Canadian North En Route from Hall Beach to Igloolik

Sunset in Igloolik

In Igloolik, the patients are fortunate to have their own Community Therapy Assistant, Sharon Irngaut. Sharon has an office in the Igloolik Health Centre and she sees patients independently for rehab between rehabilitation professional community visits. It was a unique opportunity to be able to spend time working with her and learning from her. She taught me about the local traditions including seal and walrus hunting and ice fishing.

Igloolik Health Centre

I was impressed by how well coordinated the staff were at the Igloolik Health Centre. They seemingly effortlessly booked patient's appointments and managed their files. Sharon and I spent 9 out of the 10 days that I was in Igloolik treating patients. Igloolik is allotted three ten-day community visits by GN physiotherapists per year. In between community visits, telehealth sessions are organized as needed and Sharon provides regular updates to the physiotherapists covering the Igloolik community regarding the patients she sees, which is very helpful in ensuring continuity of care.

It took me awhile to adapt to the slower pace of life up north.
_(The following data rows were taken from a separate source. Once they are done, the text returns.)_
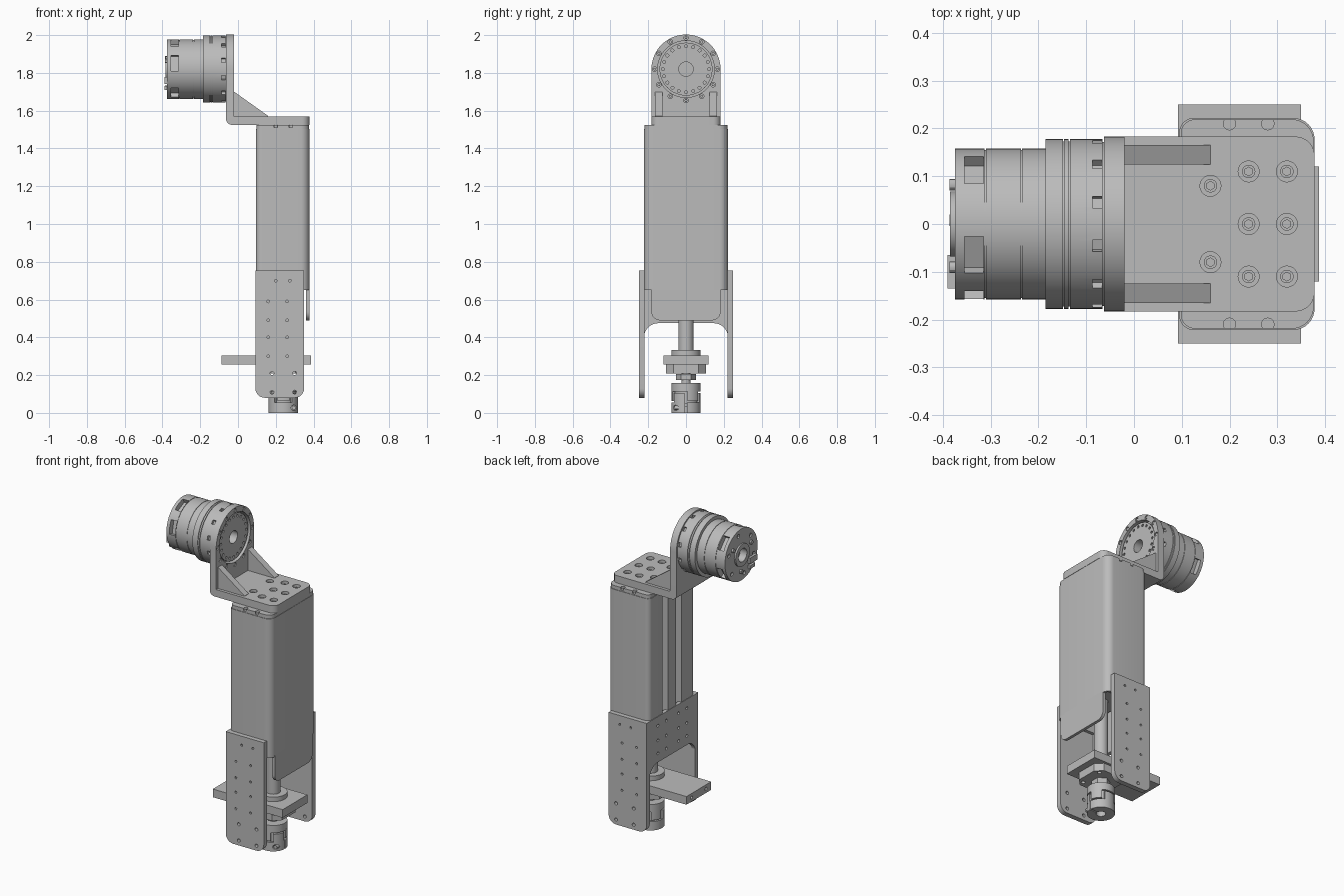
import bpy, bmesh
from math import sin, cos, pi, radians
from mathutils import Matrix, Vector

if "Cube" in bpy.data.objects:
    bpy.data.objects.remove(bpy.data.objects["Cube"])

grey = bpy.data.materials.new("machined_grey")
grey.use_nodes = True
grey.diffuse_color = (0.5, 0.5, 0.5, 1)
grey.node_tree.nodes["Principled BSDF"].inputs["Base Color"].default_value = (0.5, 0.5, 0.5, 1)
parts = []
ROT = {"x": Matrix.Rotation(pi / 2, 4, "Y"), "y": Matrix.Rotation(pi / 2, 4, "X"), "z": Matrix()}


def finish(name, bm):
    bmesh.ops.recalc_face_normals(bm, faces=bm.faces)
    mesh = bpy.data.meshes.new(name)
    bm.to_mesh(mesh)
    bm.free()
    mesh.materials.append(grey)
    ob = bpy.data.objects.new(name, mesh)
    bpy.context.collection.objects.link(ob)
    parts.append(ob)
    return ob


def prism(name, pts, axis, a, b):
    """Extrude a 2D outline along an axis from a to b."""
    place = {"x": lambda u, v: (a, u, v), "y": lambda u, v: (u, a, v), "z": lambda u, v: (u, v, a)}[axis]
    bm = bmesh.new()
    face = bm.faces.new([bm.verts.new(place(*p)) for p in pts])
    new = bmesh.ops.extrude_face_region(bm, geom=[face])["geom"]
    move = Vector([(b - a) * (axis == k) for k in "xyz"])
    bmesh.ops.translate(bm, verts=[v for v in new if isinstance(v, bmesh.types.BMVert)], vec=move)
    return finish(name, bm)


def arc(cx, cy, r, a0, a1, n=8):
    return [(cx + r * cos(radians(a0 + (a1 - a0) * i / n)),
             cy + r * sin(radians(a0 + (a1 - a0) * i / n))) for i in range(n + 1)]


def outline(u0, u1, v0, v1, low_u=0, high_u=0, low_v=None):
    """Rectangle with rounded corners; low_v rounds only the bottom pair."""
    r = [low_u, high_u, high_u, low_u] if low_v is None else [low_v, low_v, 0, 0]
    pts = []
    for k, (u, v, su, sv) in enumerate([(u0, v0, 1, 1), (u1, v0, -1, 1), (u1, v1, -1, -1), (u0, v1, 1, -1)]):
        a = 180 + 90 * k
        pts += arc(u + su * r[k], v + sv * r[k], r[k], a, a + 90) if r[k] else [(u, v)]
    return pts


def cylinders(name, centres, r, depth, axis, segs=20):
    bm = bmesh.new()
    for c in centres:
        bmesh.ops.create_cone(bm, cap_ends=True, segments=segs, radius1=r, radius2=r, depth=depth,
                              matrix=Matrix.Translation(c) @ ROT[axis])
    return finish(name, bm)


def boxes(name, items):
    """Each item: centre, size and optional turn about the motor axis."""
    bm = bmesh.new()
    for c, s, *turn in items:
        m = Matrix.Translation(c) @ Matrix.Rotation(turn[0] if turn else 0, 4, "X") @ Matrix.Diagonal((*s, 1))
        bmesh.ops.create_cube(bm, size=1, matrix=m)
    return finish(name, bm)


def cut(ob, tool):
    mod = ob.modifiers.new("cut", "BOOLEAN")
    mod.operation, mod.solver, mod.object = "DIFFERENCE", "EXACT", tool
    bpy.context.view_layer.objects.active = ob
    bpy.ops.object.modifier_apply(modifier=mod.name)
    parts.remove(tool)
    bpy.data.objects.remove(tool)


AX = 1.82   # motor axis height
SX = 0.24   # screw axis position


def ring(x, r, n, start=0.0):
    return [(x, r * cos(start + 2 * pi * i / n), AX + r * sin(start + 2 * pi * i / n)) for i in range(n)]


def ring_boxes(x, r, size, angles):
    return [((x, r * cos(a), AX + r * sin(a)), size, a) for a in angles]


# Motor body, turned about the x axis
profile = [(-.08, 0), (-.08, .038), (-.03, .038), (-.03, .14), (-.06, .14), (-.06, .172), (-.066, .172),
           (-.066, .178), (-.134, .178), (-.134, .173), (-.137, .173), (-.137, .178), (-.146, .178),
           (-.146, .173), (-.149, .173), (-.149, .178), (-.185, .178), (-.185, .158), (-.234, .158),
           (-.234, .155), (-.237, .155), (-.237, .158), (-.31, .158), (-.31, .155), (-.313, .155),
           (-.313, .158), (-.375, .158), (-.375, .068), (-.385, .068), (-.385, .04), (-.34, .04), (-.34, 0)]
bm = bmesh.new()
vs = [bm.verts.new((x, 0, AX + r)) for x, r in profile]
es = [bm.edges.new(p) for p in zip(vs, vs[1:])]
bmesh.ops.spin(bm, geom=vs + es, cent=(0, 0, AX), axis=(1, 0, 0), angle=2 * pi, steps=64)
bmesh.ops.remove_doubles(bm, verts=bm.verts, dist=1e-5)
motor = finish("motor_body", bm)
cut(motor, boxes("flange_notches", ring_boxes(-.077, .175, (.02, .03, .025), [pi * (i + .5) / 6 for i in range(12)])))
cut(motor, boxes("cap_windows", ring_boxes(-.335, .15, (.04, .05, .085),
                                           [radians(a) for a in (42, 115, 168, 235, 330)])))
cut(motor, cylinders("output_holes", ring(-.03, .122, 20), .008, .02, "x", 10))
cut(motor, cylinders("cap_holes", ring(-.375, .125, 6, .3), .012, .02, "x", 12))
cylinders("cap_screws", ring(-.378, .1, 3, .6), .012, .016, "x", 12)
boxes("cable_connectors", [((-.381, -.1, AX - .06), (.018, .07, .035)), ((-.381, -.09, AX - .1), (.016, .05, .02))])

# Angle bracket holding the motor
upright = prism("bracket_upright", [(-.183, 1.555), (.183, 1.555)] + arc(0, AX, .183, 0, 180, 32), "x", -.063, -.02)
cut(upright, cylinders("output_bore", [(-.04, 0, AX)], .15, .2, "x", 64))
cut(upright, cylinders("rim_holes", ring(-.02, .166, 12), .012, .024, "x", 14))
cylinders("rim_bolts", ring(-.028, .166, 12), .008, .01, "x", 6)
prism("bracket_bend", arc(-.033, 1.555, .03, 180, 270) + [(-.02, 1.525), (-.02, 1.57), (-.063, 1.57)],
      "y", -.183, .183)
base = prism("bracket_base", outline(-.033, .378, -.183, .183, 0, .04), "z", 1.525, 1.57)
bolts = [(.16, s * .08) for s in (-1, 1)] + [(x, y) for x in (.24, .32) for y in (-.11, 0, .11)]
cut(base, cylinders("base_bores", [(x, y, 1.57) for x, y in bolts], .022, .06, "z"))
heads = cylinders("base_bolts", [(x, y, 1.547) for x, y in bolts], .014, .02, "z")
cut(heads, cylinders("bolt_sockets", [(x, y, 1.557) for x, y in bolts], .009, .02, "z", 6))
for s, side in ((1, "left"), (-1, "right")):
    prism(side + "_gusset", [(-.025, 1.565), (.16, 1.565), (.16, 1.572), (-.02, 1.70), (-.025, 1.70)],
          "y", s * .125, s * .165)

# Column cover with its rail grooves and open lower end
section = outline(.095, .378, -.222, .222, .03, .045)
column = prism("column_cover", section, "z", .65, 1.503)
cut(column, boxes("rail_grooves", [((.1, s * .065, 1.1), (.06, .05, 1.2)) for s in (-1, 1)]))
cut(column, boxes("lower_cavity", [((.2, 0, .65), (.32, .4, .14))]))
cap = prism("column_cap", outline(.098, .376, -.219, .219, .03, .045), "z", 1.503, 1.525)
cut(cap, cylinders("cap_bores", [(x, s * .21, 1.525) for x in (.2, .28) for s in (-1, 1)], .013, .03, "z"))
prism("cover_flap", outline(-.183, .183, .49, .66, low_v=.045), "x", .36, .378)

# Fork: two side plates joined by an arched web
holes = [(.2, .70), (.275, .70)] + [(x, z) for x in (.16, .26) for z in (.59, .49, .40, .30)]
corner = [(x, z) for x in (.18, .30) for z in (.21, .11)]
for s, side in ((1, "left"), (-1, "right")):
    plate = prism(side + "_fork_plate", outline(.092, .35, .08, .755, low_v=.05), "y", s * .219, s * .25)
    cut(plate, cylinders("plate_holes", [(x, s * .25, z) for x, z in holes], .007, .03, "y", 12))
    cut(plate, cylinders("corner_holes", [(x, s * .235, z) for x, z in corner], .01, .1, "y", 14))
web = prism("fork_web", [(-.222, .755), (-.222, .40)] + arc(-.147, .40, .075, 180, 90)
            + arc(.147, .40, .075, 90, 0) + [(.222, .755)], "x", .092, .115)
cut(web, cylinders("web_holes", [(.092, s * y, z) for s in (-1, 1) for y in (.06, .14) for z in (.70, .61, .53)],
                   .009, .02, "x", 12))

# Lead screw, carrier plate and bearing stack
cylinders("screw_shaft", [(SX, 0, .55)], .04, .5, "z", 32)
cylinders("screw_collar", [(SX, 0, .318)], .078, .03, "z", 40)
carrier = boxes("carrier_plate", [((.15, 0, .28), (.474, .24, .05))])
cut(carrier, cylinders("end_holes", [(-.087, s * .07, .28) for s in (-1, 1)], .01, .04, "x", 12))
b, c = .105, .065
block = prism("bearing_block", [(SX + u, v) for u, v in
              [(-b, -c), (-c, -b), (c, -b), (b, -c), (b, c), (c, b), (-c, b), (-b, c)]], "z", .208, .256)
cut(block, cylinders("block_holes", [(SX + u * .07, v * .07, .208) for u in (-1, 1) for v in (-1, 1)],
                     .012, .03, "z", 14))
cylinders("lock_nut", [(SX, 0, .19)], .052, .032, "z", 6)
cylinders("shaft_end", [(SX, 0, .15)], .025, .16, "z", 20)

# Jaw coupling
hub = cylinders("coupling_lower_hub", [(SX, 0, .027)], .078, .054, "z", 48)
cut(hub, cylinders("hub_bore", [(SX, 0, 0)], .027, .07, "z", 24))
cut(hub, boxes("clamp_slit", [((SX + .055, 0, .02), (.06, .008, .08))]))
cut(hub, cylinders("clamp_screw_hole", [(SX + .055, -.06, .027)], .014, .05, "y", 16))
cylinders("clamp_screw", [(SX + .055, -.045, .027)], .011, .03, "y", 12)
cylinders("coupling_upper_hub", [(SX, 0, .136)], .078, .046, "z", 48)
cylinders("coupling_spider", [(SX, 0, .086)], .064, .07, "z", 36)
for i in range(6):
    a = 60 * i
    low = .05 if i % 2 else .062
    prism("coupling_jaw_%d" % (i + 1), arc(SX, 0, .078, a + 6, a + 54, 8) + arc(SX, 0, .04, a + 54, a + 6, 4),
          "z", low, low + .055)

# Smooth round surfaces, keep machined edges crisp
bpy.ops.object.select_all(action="DESELECT")
for ob in parts:
    ob.select_set(True)
bpy.context.view_layer.objects.active = motor
bpy.ops.object.shade_smooth_by_angle(angle=radians(30))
It wasn’t until I returned to Alberta in November 2017 that I really felt the effect that the hustle and bustle of city life had on me. I craved the wide-open view of Frobisher Bay and the ability to walk around the whole community or drive from one end to the other in minutes.
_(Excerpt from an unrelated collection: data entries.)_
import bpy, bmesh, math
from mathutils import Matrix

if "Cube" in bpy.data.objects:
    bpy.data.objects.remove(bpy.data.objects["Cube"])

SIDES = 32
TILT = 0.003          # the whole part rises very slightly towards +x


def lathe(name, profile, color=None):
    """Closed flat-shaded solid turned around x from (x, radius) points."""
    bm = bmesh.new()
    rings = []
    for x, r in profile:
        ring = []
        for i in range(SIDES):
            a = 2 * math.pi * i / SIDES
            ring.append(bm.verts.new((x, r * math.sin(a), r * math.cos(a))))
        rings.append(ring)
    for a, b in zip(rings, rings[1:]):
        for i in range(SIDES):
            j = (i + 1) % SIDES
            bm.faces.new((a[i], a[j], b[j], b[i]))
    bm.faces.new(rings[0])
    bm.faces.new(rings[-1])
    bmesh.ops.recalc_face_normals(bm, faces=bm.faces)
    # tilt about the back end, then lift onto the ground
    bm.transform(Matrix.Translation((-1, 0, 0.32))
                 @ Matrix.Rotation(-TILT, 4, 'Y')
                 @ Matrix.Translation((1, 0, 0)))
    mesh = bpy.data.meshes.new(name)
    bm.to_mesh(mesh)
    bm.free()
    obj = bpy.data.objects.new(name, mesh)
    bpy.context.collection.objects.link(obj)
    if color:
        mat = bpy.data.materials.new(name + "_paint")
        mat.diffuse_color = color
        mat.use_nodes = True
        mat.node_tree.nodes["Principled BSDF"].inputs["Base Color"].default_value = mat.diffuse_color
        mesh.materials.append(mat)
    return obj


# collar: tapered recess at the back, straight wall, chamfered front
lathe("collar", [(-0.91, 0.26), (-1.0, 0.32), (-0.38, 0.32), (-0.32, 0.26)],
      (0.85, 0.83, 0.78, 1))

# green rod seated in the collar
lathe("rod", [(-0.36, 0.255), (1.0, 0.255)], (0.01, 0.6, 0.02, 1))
Of course being in a small northern community wasn’t without its challenges. I experienced a couple of “snow days”, which disrupted the flow and efficiency of patient care. Not surprisingly, community visits may be delayed or postponed at times due to weather. Food was in some instances two to ten times more expensive than down south. It was challenging to build relationships and gain trust from patients who had a history of being mistreated by authority figures, such as health care professionals, in the past. It took me a while to begin to learn about the Inuk culture. I remember asking my colleagues about the facial expressions of Inuk patients, later to find out that raising of the eyebrows means yes and scrunching of the nose means no. The patients were very open to sharing details of their culture and explaining how humility is highly valued by Inuk people and it’s important for leaders to remain humble in their interactions with other community members. I empathized with patients as they shared their struggles about waiting for medical care and the shortage of health care professionals in the north.

Traditional Carvings in Iqaluit

Overall, working in Nunavut was a very special experience for me and I feel privileged to have had the chance to spend 10 weeks there. For physiotherapists interested in learning about Inuk culture and looking to contribute in a northern remote community, I would highly recommend inquiring with the GN about CSAs and other opportunities. I came out of the experience with a newfound appreciation for the extensiveness and accessibility of the health care available in the south, as well as the beauty and relaxed pace of the north. The magic “up north” just might be one of Canada’s best kept secrets.


Jennifer Allen holds a Bachelor’s degree in Kinesiology and Health Studies and a Master’s of Science in Physical Therapy. She is originally from Saskatchewan, but settled in Edmonton, Alberta after finishing her schooling at the University of Alberta. Jen enjoys working in a private practice and acute care settings. Jen’s global health experience includes Gender Advocacy with the World University Service of Canada in 2008 in Ghana and she completed her final physiotherapy placement in Kenya with the Kenya Working Group in 2010. She also lived in Mexico for 18 months from 2013 to 2014 where she worked as an instructor in the Department of Rehabilitation Science at a private university, Universidad Popular Autónoma del Estado de Puebla (UPAEP). In 2016, Jen worked for the International Organization of Migration (IOM) as a Physiotherapist Trainer (seconded by AmeriCares) for four months in Sindupalchowk, Nepal, at a rehab centre for victims of the devastating 2015 earthquakes. Most recently in 2017, Jen worked as a Physiotherapist in northern Canada in Iqaluit, Nunavut.